In addition to the continued monitoring work, we have all been doing individual research projects. Here is what we have been up to:
Caity: Heading into the last bit of our stay, I have almost finished gathering data on the types of organisms settling on Sargassum in different locations within and outside the Lough. I have spent the majority of my time snorkeling around the Lough, surveying for key species and keeping watch for potential Sargassum specimens. Yesterday, I spent most of the afternoon on a special trip with our Ireland coordinator, Rob McAllen, snorkeling in Tranabo and Barloge Creek. Today and tomorrow, I will continue processing the Sargassum plants I have gathered, and wrap up this phase of my project.
Laurel: I am interested in a few unique attributes of a large orange ribbon worm called Paradrepanophorus crassus. In the lough, we find this worm under rocks inhabiting parchment tubes. Interestingly, this tube-building behavior is not noted for this species in the original description from the Mediterranean, so it may be a plastic response. I have been studying the tube-building behavior of this worm by examining specimens in the field and in the lab. We often find other animals inhabiting the P. crassus tubes, such as segmented worms and even other ribbon worms. Very little is known about these tube-dwelling symbionts, which have been only reported in the lough and not anywhere else in this species’ range. I have been busy looking at the distribution of both P. crassus and the symbiotic tube-dwellers in the lough. Also, I have set up some experimental chambers in the seawater lab. Yesterday, after weeks of coaxing, I found that the worms were finally building tubes in my experimental chambers!
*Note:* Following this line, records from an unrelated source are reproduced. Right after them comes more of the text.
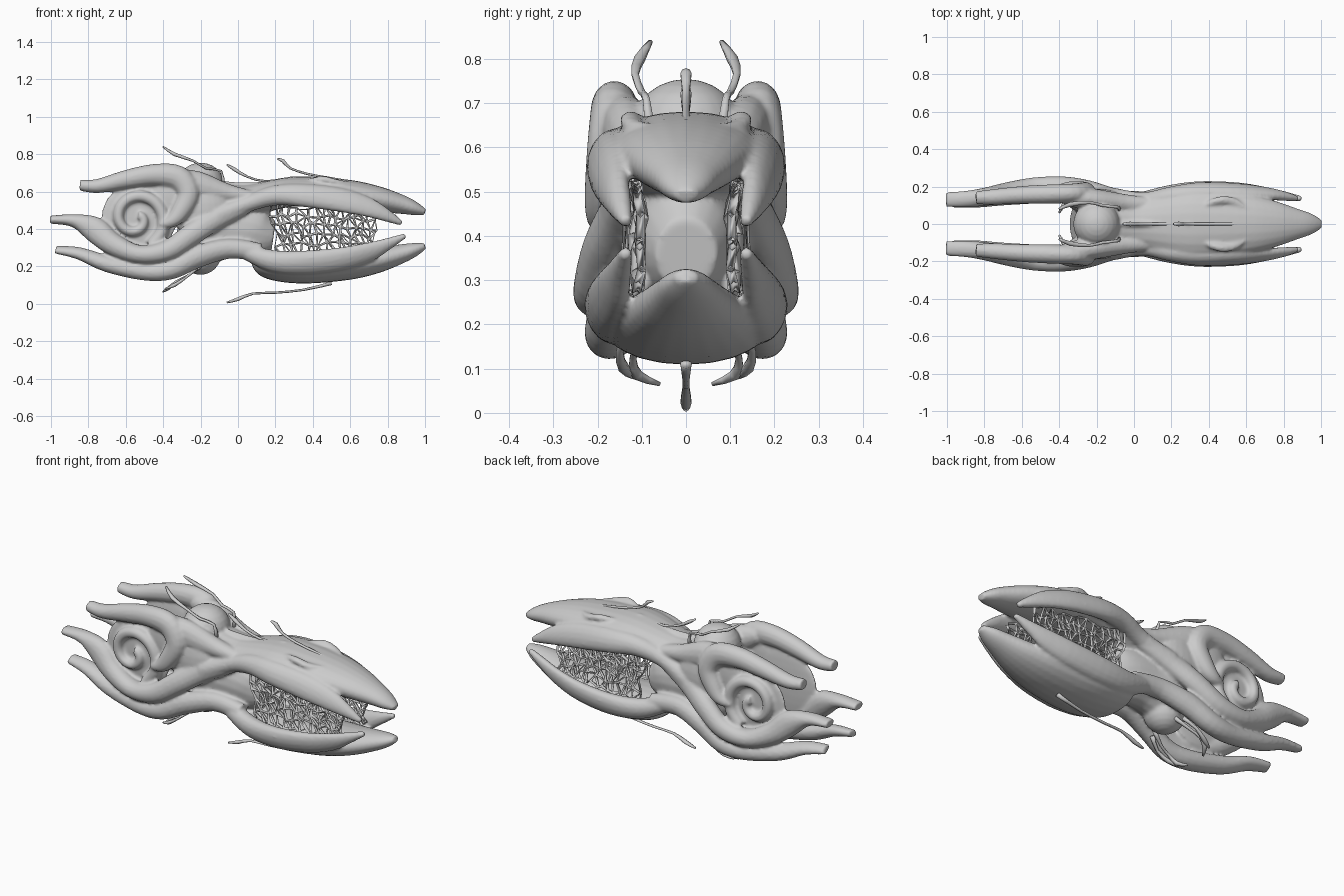
import bpy, bmesh, math, random
from mathutils import Vector

if "Cube" in bpy.data.objects:
    bpy.data.objects.remove(bpy.data.objects["Cube"])

random.seed(4)
Y = Vector((0, 1, 0))
body = []          # parts that get fused into one organic skin


def spline(pts, steps):
    """Catmull-Rom through tuples (x, y, z, radius in the xz plane, radius in y)."""
    p = [pts[0]] + list(pts) + [pts[-1]]
    out = []
    for i in range(1, len(p) - 2):
        for s in range(steps):
            t = s / steps
            out.append([0.5 * (2*b + (c-a)*t + (2*a-5*b+4*c-d)*t*t + (3*b-a-3*c+d)*t**3)
                        for a, b, c, d in zip(p[i-1], p[i], p[i+1], p[i+2])])
    return out + [list(pts[-1])]


def finish(name, bm, mirror):
    bmesh.ops.recalc_face_normals(bm, faces=bm.faces)
    me = bpy.data.meshes.new(name)
    bm.to_mesh(me)
    bm.free()
    ob = bpy.data.objects.new(name, me)
    bpy.context.collection.objects.link(ob)
    if mirror:
        m = ob.modifiers.new("mirror", 'MIRROR')
        m.use_axis = (False, True, False)
        m.use_mirror_merge = False
    for f in me.polygons:
        f.use_smooth = True
    return ob


def tube(name, pts, mirror=True, sides=14, steps=4, roll=0.0, fuse=True):
    """Organic limb: elliptical sections swept along a path; roll tilts the sections."""
    path = spline(pts, steps)
    bm = bmesh.new()
    rings = []
    for i, (x, y, z, rp, ry) in enumerate(path):
        a, b = path[max(i-1, 0)], path[min(i+1, len(path)-1)]
        tan = (Vector(b[:3]) - Vector(a[:3])).normalized()
        nor = tan.cross(Y).normalized()
        side = nor.cross(tan).normalized()
        c, s = math.cos(roll), math.sin(roll)
        n2, s2 = nor*c + side*s, side*c - nor*s
        rings.append([bm.verts.new(Vector((x, y, z))
                      + n2*max(rp, .003)*math.cos(2*math.pi*k/sides)
                      + s2*max(ry, .003)*math.sin(2*math.pi*k/sides)) for k in range(sides)])
    for r, q in zip(rings, rings[1:]):
        for k in range(sides):
            bm.faces.new((r[k], r[(k+1) % sides], q[(k+1) % sides], q[k]))
    bm.faces.new(rings[0])
    bm.faces.new(rings[-1])
    ob = finish(name, bm, mirror)
    if fuse:
        body.append(ob)


def hull(name, rows):
    tube(name, [(x, 0, z, rz, ry) for x, z, rz, ry in rows], mirror=False, sides=20)


def blob(name, centre, radii, mirror):
    bm = bmesh.new()
    bmesh.ops.create_uvsphere(bm, u_segments=24, v_segments=12, radius=1)
    for v in bm.verts:
        v.co = Vector(c + r*k for c, r, k in zip(centre, radii, v.co))
    body.append(finish(name, bm, mirror))


# central hulls: upper beak, lower beak and the neck joining them
hull("upper_hull", [(-.31, .60, .03, .05), (-.24, .58, .10, .13), (-.1, .55, .10, .15),
                    (.05, .55, .085, .14), (.25, .595, .08, .18), (.4, .60, .08, .18),
                    (.6, .585, .077, .16), (.75, .56, .068, .125), (.88, .53, .05, .08),
                    (.95, .508, .035, .055), (1.0, .49, .016, .025)])
hull("lower_hull", [(.08, .24, .02, .09), (.14, .205, .06, .15), (.25, .195, .08, .18),
                    (.4, .19, .08, .18), (.6, .21, .08, .16), (.75, .235, .068, .125),
                    (.88, .27, .05, .08), (.95, .292, .035, .055), (1.0, .31, .016, .025)])
hull("neck_core", [(-.32, .42, .13, .09), (-.2, .40, .19, .14), (-.05, .40, .16, .13),
                   (.06, .39, .15, .12), (.13, .37, .13, .10), (.19, .36, .08, .07)])

# domes above and below the neck
blob("top_dome", (-.2, 0, .64), (.125, .125, .115), False)
blob("bottom_dome", (-.2, 0, .265), (.11, .11, .11), False)
# flesh bridging the arms and the neck
blob("flank", (-.2, .12, .5), (.16, .07, .15), True)
blob("curl_web", (-.36, .15, .57), (.1, .03, .12), True)

# long side limbs running from the tail prongs to the beak cheeks
tube("middle_tail_arm", [
    (-1.005, .13, .45, .022, .04), (-.88, .135, .445, .035, .045), (-.77, .15, .40, .068, .05),
    (-.67, .17, .32, .06, .055), (-.53, .195, .265, .05, .055), (-.38, .205, .285, .055, .05),
    (-.25, .185, .37, .06, .05), (-.12, .15, .455, .06, .045), (.05, .12, .53, .045, .04)])
tube("upper_cheek", [
    (-.12, .15, .47, .05, .045), (.05, .125, .535, .045, .045), (.2, .15, .58, .055, .05),
    (.35, .175, .58, .065, .045), (.55, .175, .555, .068, .038), (.7, .165, .515, .055, .03),
    (.8, .15, .47, .034, .025), (.875, .135, .43, .013, .015)], roll=-.4)
tube("lower_tail_arm", [
    (-.975, .12, .29, .02, .035), (-.85, .13, .27, .032, .045), (-.7, .15, .215, .045, .052),
    (-.5, .165, .175, .05, .055), (-.36, .175, .185, .055, .055), (-.22, .16, .25, .06, .052),
    (-.05, .13, .295, .055, .05), (.12, .13, .275, .05, .045)], roll=.3)
tube("lower_cheek", [
    (.02, .12, .29, .04, .045), (.18, .155, .23, .06, .05), (.35, .18, .22, .068, .045),
    (.55, .18, .24, .066, .038), (.7, .165, .277, .055, .03), (.8, .15, .32, .034, .025),
    (.895, .135, .365, .013, .015)], roll=.4)
tube("upper_tail_arm", [
    (-.845, .14, .635, .03, .035), (-.75, .145, .63, .038, .042), (-.6, .155, .665, .05, .048),
    (-.45, .16, .69, .058, .052), (-.32, .165, .675, .065, .052), (-.265, .175, .59, .06, .05),
    (-.31, .185, .49, .05, .045), (-.36, .19, .44, .035, .035), (-.42, .185, .425, .014, .018)])
tube("shoulder", [(-.36, .15, .68, .05, .05), (-.22, .13, .63, .08, .06),
                  (-.05, .11, .59, .05, .05), (.1, .1, .57, .03, .04)])

# spiral shell on each flank, with the thin disc behind it
spiral = []
for i in range(15):
    a = math.radians(-60 + i*34)
    r = .165 - .0102*i
    spiral.append((-.545 + r*math.cos(a), .165, .455 + r*math.sin(a),
                   .036 - .0008*i, .04 - .0008*i))
tube("spiral_shell", spiral, sides=10, steps=3)
blob("spiral_disc", (-.53, .14, .455), (.205, .024, .2), True)

# brow ridges and centre spine
tube("brow_ridge", [(.36, .09, .655, .01, .012), (.45, .125, .665, .018, .022),
                    (.53, .12, .65, .016, .022), (.6, .08, .645, .008, .01)], sides=8)
tube("back_spine", [(-.1, 0, .645, .012, .014), (.1, 0, .64, .012, .014),
                    (.3, 0, .675, .01, .012)], mirror=False, sides=8)

# fuse the body parts into one skin
for ob in body:
    ob.select_set(True)
bpy.context.view_layer.objects.active = body[0]
bpy.ops.object.convert(target='MESH')
bpy.ops.object.join()
skin = bpy.context.view_layer.objects.active
skin.name = "fused_body"
skin.select_set(False)
rm = skin.modifiers.new("fuse", 'REMESH')
rm.mode = 'VOXEL'
rm.voxel_size = .0085
rm.use_smooth_shade = True
sm = skin.modifiers.new("soften", 'SMOOTH')
sm.factor = .5
sm.iterations = 4

# lattice walls between the jaws: sheared, jittered cells turned into struts
bm = bmesh.new()
NX, NZ = 17, 6
grid = []
for i in range(NX):
    col = []
    for j in range(NZ):
        u, v = i/(NX-1), j/(NZ-1)
        x = .19 + .54*u - .05*(v-.5)*(1-u) + random.uniform(-.016, .016)
        low, high = .26 + .02*u, .535 - .05*u
        z = low + (high-low)*v + random.uniform(-.016, .016)
        col.append(bm.verts.new((x, .13 - .03*u*u + random.uniform(-.01, .01), z)))
    grid.append(col)
for i in range(NX-1):
    for j in range(NZ-1):
        a, b, c, d = grid[i][j], grid[i+1][j], grid[i+1][j+1], grid[i][j+1]
        if random.random() < .4:
            bm.faces.new((a, b, c, d))
        elif random.random() < .5:
            bm.faces.new((a, b, c))
            bm.faces.new((a, c, d))
        else:
            bm.faces.new((a, b, d))
            bm.faces.new((b, c, d))
lattice = finish("jaw_lattice", bm, True)
wire = lattice.modifiers.new("struts", 'WIREFRAME')
wire.thickness = .02
wire.use_even_offset = False


# feelers: thin stalks with a flattened tip
def feeler(name, pts, mirror):
    n = len(pts) - 1
    rad = [.009 if 0 < i < n-1 else .014 for i in range(n+1)]
    rad[-1] = .006
    tube(name, [(*p, r*.7, r) for p, r in zip(pts, rad)], mirror, sides=6, steps=2, fuse=False)


feeler("top_back_feeler", [(-.08, .08, .63), (-.09, .09, .71), (-.17, .1, .725),
                           (-.24, .115, .765), (-.34, .105, .8), (-.4, .08, .84)], True)
feeler("top_middle_feeler", [(.3, 0, .67), (.15, 0, .655), (.05, 0, .68),
                             (-.02, 0, .72), (-.06, 0, .745)], False)
feeler("top_front_feeler", [(.6, 0, .65), (.48, 0, .675), (.37, 0, .695),
                            (.28, 0, .725), (.24, 0, .765), (.21, 0, .775)], False)
feeler("bottom_middle_feeler", [(.5, 0, .11), (.35, 0, .075), (.2, 0, .06), (.08, 0, .055),
                                (0, 0, .025), (-.06, 0, .007)], False)
feeler("bottom_side_feeler", [(-.2, .08, .2), (-.27, .11, .15), (-.33, .12, .12),
                              (-.37, .11, .085), (-.4, .06, .065)], True)
feeler("bottom_outer_feeler", [(-.22, .12, .19), (-.28, .15, .14), (-.34, .14, .1),
                               (-.39, .12, .08)], True)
Yolimar found an urchin before deploying her urchin collecors.
Yolimar: During my stay at Lough Hyne, I have been working with the declining sea urchin Paracentrotus lividus. I have conducted urchin counts and measured test diameter on the south and west shores of the lough. Yesterday, I managed to deploy several urchin collectors in the lough as an experiment for P. lividus recruitment. Hopefully, by the end of the project, my data will contribute to understanding the P. lividus population structure at Lough Hyne.
Katie: The abundance and distribution of ephemeral high-density algal patches have been increasing in Lough Hyne over at least the past 5 years. Algae such as Ulva, Ectocarpus and Stilophora proliferate quickly in the spring and summer, covering large areas of intertidal and shallow subtidal rock that could otherwise provide habitat for invertebrates. The wide-spread increases in weedy ephemeral algae around Lough Hyne have been noted by the public and the government as an important issue to investigate scientifically, due to both the drastic changes in shore habitat and the smelly, unattractive nature of rotting algae for recreational visitors to the lough. I am looking at the effects of ephemeral algae on larval settlement and on localized physical characteristics such as water flow and oxygen.